What needs to be done:
What this exercise needs is every entry restated as written, with no pictures.

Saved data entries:
* * *

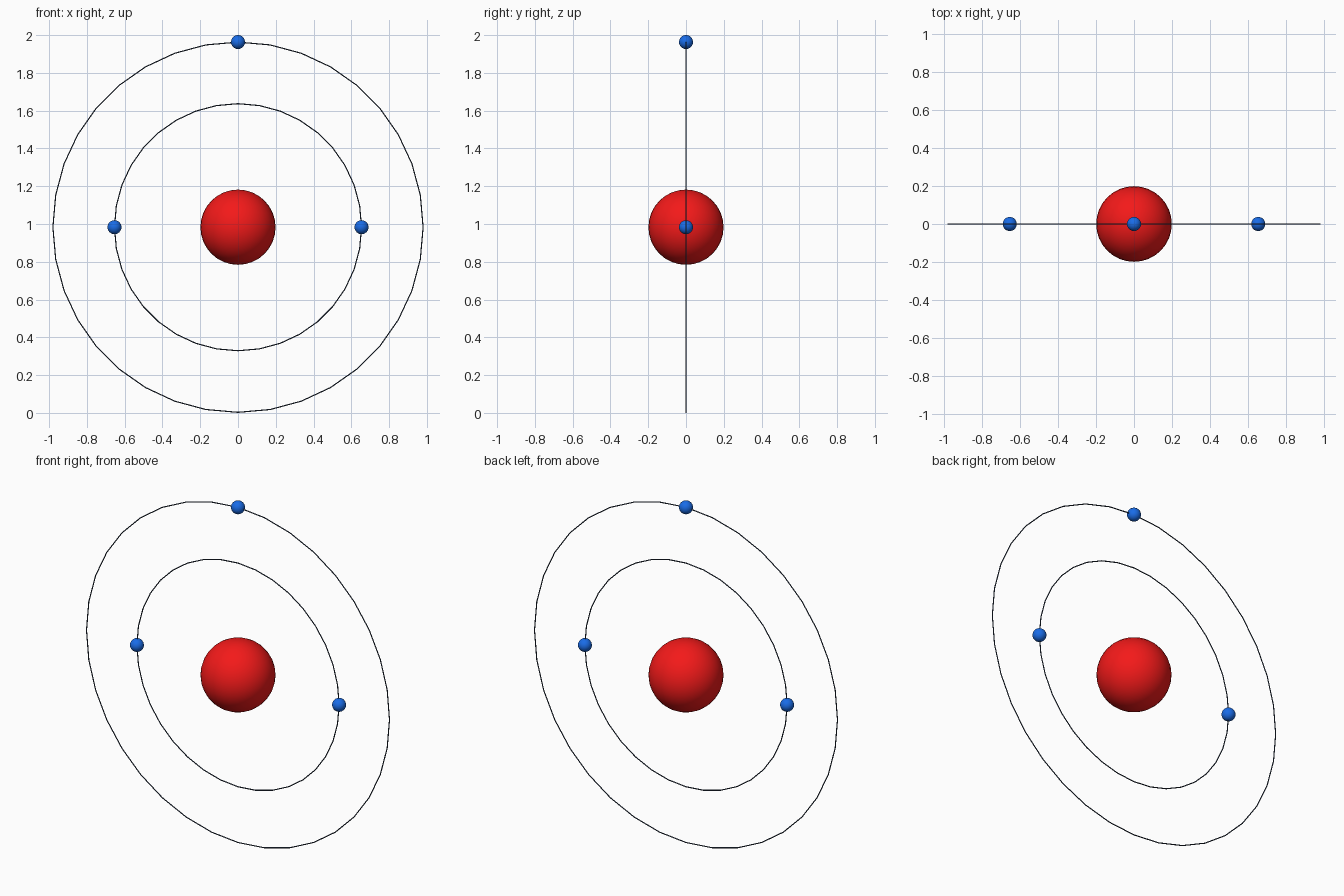
import bpy
import math

if "Cube" in bpy.data.objects:
    bpy.data.objects.remove(bpy.data.objects["Cube"])

CZ = 0.983                      # height of the atom's centre
INNER, OUTER = 0.654, 0.98      # orbit radii
TUBE = 0.003


def material(name, color):
    m = bpy.data.materials.new(name)
    m.diffuse_color = (*color, 1)
    m.use_nodes = True
    m.node_tree.nodes["Principled BSDF"].inputs["Base Color"].default_value = m.diffuse_color
    return m


red = material("red", (0.9, 0.01, 0.01))
blue = material("blue", (0.01, 0.15, 0.8))
dark = material("dark", (0.03, 0.05, 0.09))


def finish(name, mat):
    o = bpy.context.object
    o.name = name
    o.data.materials.append(mat)
    bpy.ops.object.shade_smooth_by_angle(angle=math.radians(40))


def ball(name, radius, x, z, mat):
    bpy.ops.mesh.primitive_uv_sphere_add(segments=32, ring_count=16,
                                         radius=radius, location=(x, 0, z))
    finish(name, mat)


def orbit(name, radius):
    bpy.ops.mesh.primitive_torus_add(major_segments=36, minor_segments=12,
                                     major_radius=radius, minor_radius=TUBE,
                                     location=(0, 0, CZ),
                                     rotation=(math.pi / 2, 0, 0))
    finish(name, dark)


# Nucleus
ball("nucleus", 0.199, 0, CZ, red)

# Orbit rings
orbit("inner_orbit", INNER)
orbit("outer_orbit", OUTER)

# Electrons
ball("electron_left", 0.037, -INNER, CZ, blue)
ball("electron_right", 0.037, INNER, CZ, blue)
ball("electron_top", 0.037, 0, CZ + OUTER, blue)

* * *

Response to this exercise:
import bpy
import math

if "Cube" in bpy.data.objects:
    bpy.data.objects.remove(bpy.data.objects["Cube"])

CZ = 0.983                      # height of the atom's centre
INNER, OUTER = 0.654, 0.98      # orbit radii
TUBE = 0.003


def material(name, color):
    m = bpy.data.materials.new(name)
    m.diffuse_color = (*color, 1)
    m.use_nodes = True
    m.node_tree.nodes["Principled BSDF"].inputs["Base Color"].default_value = m.diffuse_color
    return m


red = material("red", (0.9, 0.01, 0.01))
blue = material("blue", (0.01, 0.15, 0.8))
dark = material("dark", (0.03, 0.05, 0.09))


def finish(name, mat):
    o = bpy.context.object
    o.name = name
    o.data.materials.append(mat)
    bpy.ops.object.shade_smooth_by_angle(angle=math.radians(40))


def ball(name, radius, x, z, mat):
    bpy.ops.mesh.primitive_uv_sphere_add(segments=32, ring_count=16,
                                         radius=radius, location=(x, 0, z))
    finish(name, mat)


def orbit(name, radius):
    bpy.ops.mesh.primitive_torus_add(major_segments=36, minor_segments=12,
                                     major_radius=radius, minor_radius=TUBE,
                                     location=(0, 0, CZ),
                                     rotation=(math.pi / 2, 0, 0))
    finish(name, dark)


# Nucleus
ball("nucleus", 0.199, 0, CZ, red)

# Orbit rings
orbit("inner_orbit", INNER)
orbit("outer_orbit", OUTER)

# Electrons
ball("electron_left", 0.037, -INNER, CZ, blue)
ball("electron_right", 0.037, INNER, CZ, blue)
ball("electron_top", 0.037, 0, CZ + OUTER, blue)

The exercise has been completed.